TASK REQUIREMENTS ▸ Please give back the listing below word for word, without the images.

RECORDS SHOWN ▸
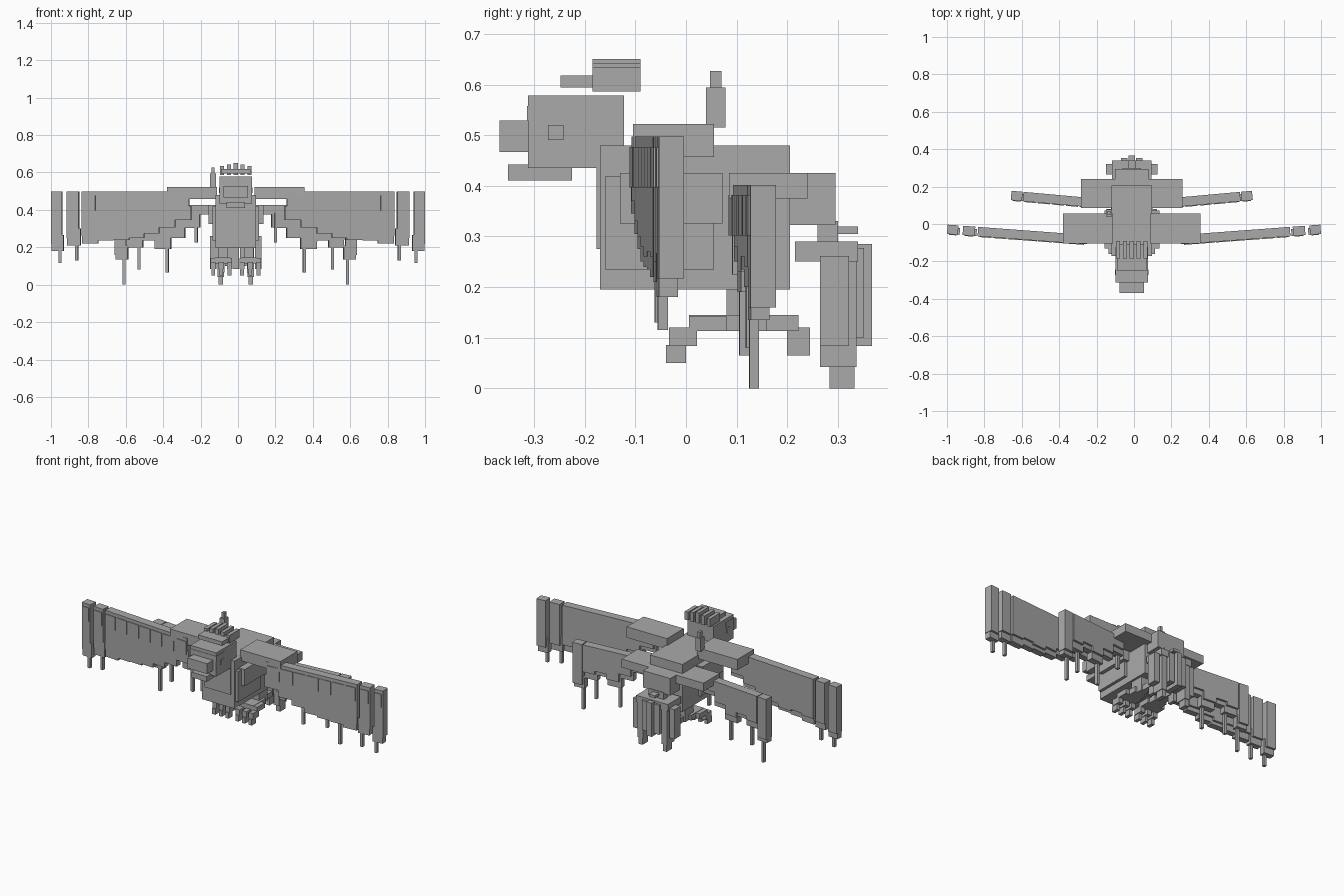
import bpy, bmesh, math
from mathutils import Matrix, Vector

if "Cube" in bpy.data.objects:
    bpy.data.objects.remove(bpy.data.objects["Cube"])

grey = bpy.data.materials.new("plain grey")
grey.use_nodes = True
grey.diffuse_color = (0.4, 0.4, 0.4, 1)
grey.node_tree.nodes["Principled BSDF"].inputs["Base Color"].default_value = (0.4, 0.4, 0.4, 1)

C = -0.012  # body centre line


def boxes(name, specs, turn=0.0):
    """One object from boxes (x0, x1, y0, y1, z0, z1), each turned about its own upright axis."""
    bm = bmesh.new()
    for x0, x1, y0, y1, z0, z1 in specs:
        mid = Vector(((x0 + x1) / 2, (y0 + y1) / 2, (z0 + z1) / 2))
        size = (abs(x1 - x0), y1 - y0, z1 - z0, 1)
        m = Matrix.Translation(mid) @ Matrix.Rotation(turn, 4, 'Z') @ Matrix.Diagonal(size)
        bmesh.ops.create_cube(bm, size=1, matrix=m)
    me = bpy.data.meshes.new(name)
    bm.to_mesh(me)
    bm.free()
    me.materials.append(grey)
    ob = bpy.data.objects.new(name, me)
    bpy.context.collection.objects.link(ob)
    return ob


def mid(name, half, *yz):
    return boxes(name, [(C - half, C + half, *yz)])


# Body and head
mid("body", 0.108, -0.17, 0.205, 0.195, 0.48)
mid("breast_plate", 0.085, -0.177, -0.16, 0.275, 0.435)
mid("tail_base", 0.09, 0.18, 0.295, 0.323, 0.425)
mid("head", 0.086, -0.312, -0.122, 0.435, 0.578)
mid("upper_beak", 0.065, -0.368, -0.30, 0.467, 0.529)
mid("lower_beak", 0.05, -0.352, -0.225, 0.41, 0.442)
mid("brow", 0.088, -0.314, -0.235, 0.529, 0.558)

# Crest: a flat plate crossed by five ridges
mid("crest_plate", 0.08, -0.248, -0.107, 0.594, 0.618)
boxes("crest_feathers", [(C + i * 0.037 - 0.011, C + i * 0.037 + 0.011, -0.185, -0.09,
                          0.586, 0.65 - 0.008 * abs(i)) for i in range(-2, 3)])

# Perched post on the right shoulder
boxes("shoulder_post", [(-0.15, -0.118, 0.04, 0.078, 0.515, 0.594),
                        (-0.142, -0.126, 0.047, 0.07, 0.594, 0.627)])

# Front wing slats from tip to root: inner x, outer x, bottom of panel, bottom of lower step, spike (0 = none)
FRONT = [(0.94, 0.998, 0.217, 0.18, 0.115),
         (0.85, 0.915, 0.25, 0.21, 0.13),
         (0.755, 0.835, 0.26, 0.22, 0),
         (0.675, 0.76, 0.27, 0.235, 0),
         (0.59, 0.68, 0.26, 0.24, 0),
         (0.51, 0.60, 0.28, 0.25, 0),
         (0.43, 0.52, 0.30, 0.275, 0),
         (0.345, 0.44, 0.33, 0.305, 0),
         (0.26, 0.355, 0.37, 0.345, 0)]
# Hind wing slats, measured from the centre line
HIND = [(0.585, 0.645, 0.16, 0.135, 0.0),
        (0.505, 0.58, 0.24, 0.20, 0.08),
        (0.43, 0.51, 0.26, 0.235, None),
        (0.355, 0.435, 0.23, 0.19, 0.065),
        (0.28, 0.36, 0.28, 0.25, None),
        (0.20, 0.285, 0.335, 0.305, 0.225)]


def wing(name, slats, side, centre, top, y_at, slope):
    panels, steps, spikes, coverts = [], [], [], []
    for a, b, z1, z2, z3 in slats:
        y = y_at(a + (b - a) / 2)
        x0, x1 = sorted((centre + side * a, centre + side * b))
        panels.append((x0, x1, y - 0.025, y + 0.025, z1, top))
        inner = side * 0.012
        steps.append((x0 + 0.003 - max(inner, 0), x1 - 0.003 - min(inner, 0),
                      y - 0.025, y + 0.012, z2, z1 + 0.05))
        coverts.append((x0 + 0.008, x1 - 0.008, y - 0.029, y - 0.02, top - 0.10, top - 0.02))
        if z3 is not None and z3 < z2 and (z3 > 0 or z2 < 0.17):
            sx = centre + side * (a + 0.012)
            spikes.append((sx - 0.008, sx + 0.008, y - 0.025, y - 0.006, z3, z2 + 0.02))
    for part, specs in (("panels", panels), ("steps", steps), ("spikes", spikes), ("coverts", coverts)):
        boxes(f"{name}_{part}", specs, side * math.atan(slope))


for side, tag in ((1, "left"), (-1, "right")):
    def pair(name, *specs):
        boxes(f"{tag}_{name}", [(C + side * a, C + side * b, *r) for a, b, *r in specs])

    # Eyes and flank pads
    pair("eye", (0.08, 0.09, -0.273, -0.242, 0.49, 0.52))
    pair("flank", (0.10, 0.125, -0.16, 0.055, 0.235, 0.418),
         (0.10, 0.147, -0.13, 0.072, 0.325, 0.425))

    # Shoulders and wings
    pair("front_shoulder", (0.10, 0.367, -0.105, 0.055, 0.457, 0.522))
    pair("hind_shoulder", (0.08, 0.272, 0.085, 0.24, 0.375, 0.425))
    wing(f"{tag}_front_wing", FRONT, side, 0, 0.497,
         lambda x: -0.083 + (x - 0.26) * 0.074, 0.074)
    wing(f"{tag}_hind_wing", HIND, side, C, 0.402,
         lambda x: 0.118 + (x - 0.26) * 0.09, 0.09)

    # Leg, foot, and clawed toes
    pair("leg", (0.045, 0.095, 0.08, 0.16, 0.113, 0.2))
    pair("foot", (0.03, 0.11, 0.006, 0.125, 0.113, 0.145))
    for i in range(3):
        x = 0.033 + i * 0.044
        pair(f"toe_{i + 1}", (x - 0.014, x + 0.014, -0.034, 0.022, 0.083, 0.12),
             (x - 0.014, x + 0.014, 0.006, 0.08, 0.113, 0.143),
             (x - 0.01, x + 0.01, -0.04, 0.0, 0.05, 0.085))
    pair("back_toe", (0.055, 0.085, 0.15, 0.222, 0.113, 0.145),
         (0.06, 0.08, 0.2, 0.245, 0.065, 0.12))

# Tail: crossbar, small top fin and a fan of hanging feathers
mid("tail_bar", 0.105, 0.215, 0.34, 0.25, 0.29)
mid("tail_fin", 0.02, 0.29, 0.34, 0.305, 0.32)
mid("tail_stem", 0.05, 0.26, 0.30, 0.28, 0.33)
feathers = []
for i in range(-3, 4):
    k = abs(i)
    x, back = C + i * 0.04, 0.367 - 0.015 * k
    feathers.append((x - 0.017, x + 0.017, 0.265, back, (0.083, 0.1, 0.042, 0.083)[k], 0.285 - 0.008 * k))
    if k == 2:  # long tips
        feathers.append((x - 0.013, x + 0.013, 0.283, back - 0.004, 0.0, 0.05))
boxes("tail_feathers", feathers)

RESPONSE TO THIS EXERCISE ▸
import bpy, bmesh, math
from mathutils import Matrix, Vector

if "Cube" in bpy.data.objects:
    bpy.data.objects.remove(bpy.data.objects["Cube"])

grey = bpy.data.materials.new("plain grey")
grey.use_nodes = True
grey.diffuse_color = (0.4, 0.4, 0.4, 1)
grey.node_tree.nodes["Principled BSDF"].inputs["Base Color"].default_value = (0.4, 0.4, 0.4, 1)

C = -0.012  # body centre line


def boxes(name, specs, turn=0.0):
    """One object from boxes (x0, x1, y0, y1, z0, z1), each turned about its own upright axis."""
    bm = bmesh.new()
    for x0, x1, y0, y1, z0, z1 in specs:
        mid = Vector(((x0 + x1) / 2, (y0 + y1) / 2, (z0 + z1) / 2))
        size = (abs(x1 - x0), y1 - y0, z1 - z0, 1)
        m = Matrix.Translation(mid) @ Matrix.Rotation(turn, 4, 'Z') @ Matrix.Diagonal(size)
        bmesh.ops.create_cube(bm, size=1, matrix=m)
    me = bpy.data.meshes.new(name)
    bm.to_mesh(me)
    bm.free()
    me.materials.append(grey)
    ob = bpy.data.objects.new(name, me)
    bpy.context.collection.objects.link(ob)
    return ob


def mid(name, half, *yz):
    return boxes(name, [(C - half, C + half, *yz)])


# Body and head
mid("body", 0.108, -0.17, 0.205, 0.195, 0.48)
mid("breast_plate", 0.085, -0.177, -0.16, 0.275, 0.435)
mid("tail_base", 0.09, 0.18, 0.295, 0.323, 0.425)
mid("head", 0.086, -0.312, -0.122, 0.435, 0.578)
mid("upper_beak", 0.065, -0.368, -0.30, 0.467, 0.529)
mid("lower_beak", 0.05, -0.352, -0.225, 0.41, 0.442)
mid("brow", 0.088, -0.314, -0.235, 0.529, 0.558)

# Crest: a flat plate crossed by five ridges
mid("crest_plate", 0.08, -0.248, -0.107, 0.594, 0.618)
boxes("crest_feathers", [(C + i * 0.037 - 0.011, C + i * 0.037 + 0.011, -0.185, -0.09,
                          0.586, 0.65 - 0.008 * abs(i)) for i in range(-2, 3)])

# Perched post on the right shoulder
boxes("shoulder_post", [(-0.15, -0.118, 0.04, 0.078, 0.515, 0.594),
                        (-0.142, -0.126, 0.047, 0.07, 0.594, 0.627)])

# Front wing slats from tip to root: inner x, outer x, bottom of panel, bottom of lower step, spike (0 = none)
FRONT = [(0.94, 0.998, 0.217, 0.18, 0.115),
         (0.85, 0.915, 0.25, 0.21, 0.13),
         (0.755, 0.835, 0.26, 0.22, 0),
         (0.675, 0.76, 0.27, 0.235, 0),
         (0.59, 0.68, 0.26, 0.24, 0),
         (0.51, 0.60, 0.28, 0.25, 0),
         (0.43, 0.52, 0.30, 0.275, 0),
         (0.345, 0.44, 0.33, 0.305, 0),
         (0.26, 0.355, 0.37, 0.345, 0)]
# Hind wing slats, measured from the centre line
HIND = [(0.585, 0.645, 0.16, 0.135, 0.0),
        (0.505, 0.58, 0.24, 0.20, 0.08),
        (0.43, 0.51, 0.26, 0.235, None),
        (0.355, 0.435, 0.23, 0.19, 0.065),
        (0.28, 0.36, 0.28, 0.25, None),
        (0.20, 0.285, 0.335, 0.305, 0.225)]


def wing(name, slats, side, centre, top, y_at, slope):
    panels, steps, spikes, coverts = [], [], [], []
    for a, b, z1, z2, z3 in slats:
        y = y_at(a + (b - a) / 2)
        x0, x1 = sorted((centre + side * a, centre + side * b))
        panels.append((x0, x1, y - 0.025, y + 0.025, z1, top))
        inner = side * 0.012
        steps.append((x0 + 0.003 - max(inner, 0), x1 - 0.003 - min(inner, 0),
                      y - 0.025, y + 0.012, z2, z1 + 0.05))
        coverts.append((x0 + 0.008, x1 - 0.008, y - 0.029, y - 0.02, top - 0.10, top - 0.02))
        if z3 is not None and z3 < z2 and (z3 > 0 or z2 < 0.17):
            sx = centre + side * (a + 0.012)
            spikes.append((sx - 0.008, sx + 0.008, y - 0.025, y - 0.006, z3, z2 + 0.02))
    for part, specs in (("panels", panels), ("steps", steps), ("spikes", spikes), ("coverts", coverts)):
        boxes(f"{name}_{part}", specs, side * math.atan(slope))


for side, tag in ((1, "left"), (-1, "right")):
    def pair(name, *specs):
        boxes(f"{tag}_{name}", [(C + side * a, C + side * b, *r) for a, b, *r in specs])

    # Eyes and flank pads
    pair("eye", (0.08, 0.09, -0.273, -0.242, 0.49, 0.52))
    pair("flank", (0.10, 0.125, -0.16, 0.055, 0.235, 0.418),
         (0.10, 0.147, -0.13, 0.072, 0.325, 0.425))

    # Shoulders and wings
    pair("front_shoulder", (0.10, 0.367, -0.105, 0.055, 0.457, 0.522))
    pair("hind_shoulder", (0.08, 0.272, 0.085, 0.24, 0.375, 0.425))
    wing(f"{tag}_front_wing", FRONT, side, 0, 0.497,
         lambda x: -0.083 + (x - 0.26) * 0.074, 0.074)
    wing(f"{tag}_hind_wing", HIND, side, C, 0.402,
         lambda x: 0.118 + (x - 0.26) * 0.09, 0.09)

    # Leg, foot, and clawed toes
    pair("leg", (0.045, 0.095, 0.08, 0.16, 0.113, 0.2))
    pair("foot", (0.03, 0.11, 0.006, 0.125, 0.113, 0.145))
    for i in range(3):
        x = 0.033 + i * 0.044
        pair(f"toe_{i + 1}", (x - 0.014, x + 0.014, -0.034, 0.022, 0.083, 0.12),
             (x - 0.014, x + 0.014, 0.006, 0.08, 0.113, 0.143),
             (x - 0.01, x + 0.01, -0.04, 0.0, 0.05, 0.085))
    pair("back_toe", (0.055, 0.085, 0.15, 0.222, 0.113, 0.145),
         (0.06, 0.08, 0.2, 0.245, 0.065, 0.12))

# Tail: crossbar, small top fin and a fan of hanging feathers
mid("tail_bar", 0.105, 0.215, 0.34, 0.25, 0.29)
mid("tail_fin", 0.02, 0.29, 0.34, 0.305, 0.32)
mid("tail_stem", 0.05, 0.26, 0.30, 0.28, 0.33)
feathers = []
for i in range(-3, 4):
    k = abs(i)
    x, back = C + i * 0.04, 0.367 - 0.015 * k
    feathers.append((x - 0.017, x + 0.017, 0.265, back, (0.083, 0.1, 0.042, 0.083)[k], 0.285 - 0.008 * k))
    if k == 2:  # long tips
        feathers.append((x - 0.013, x + 0.013, 0.283, back - 0.004, 0.0, 0.05))
boxes("tail_feathers", feathers)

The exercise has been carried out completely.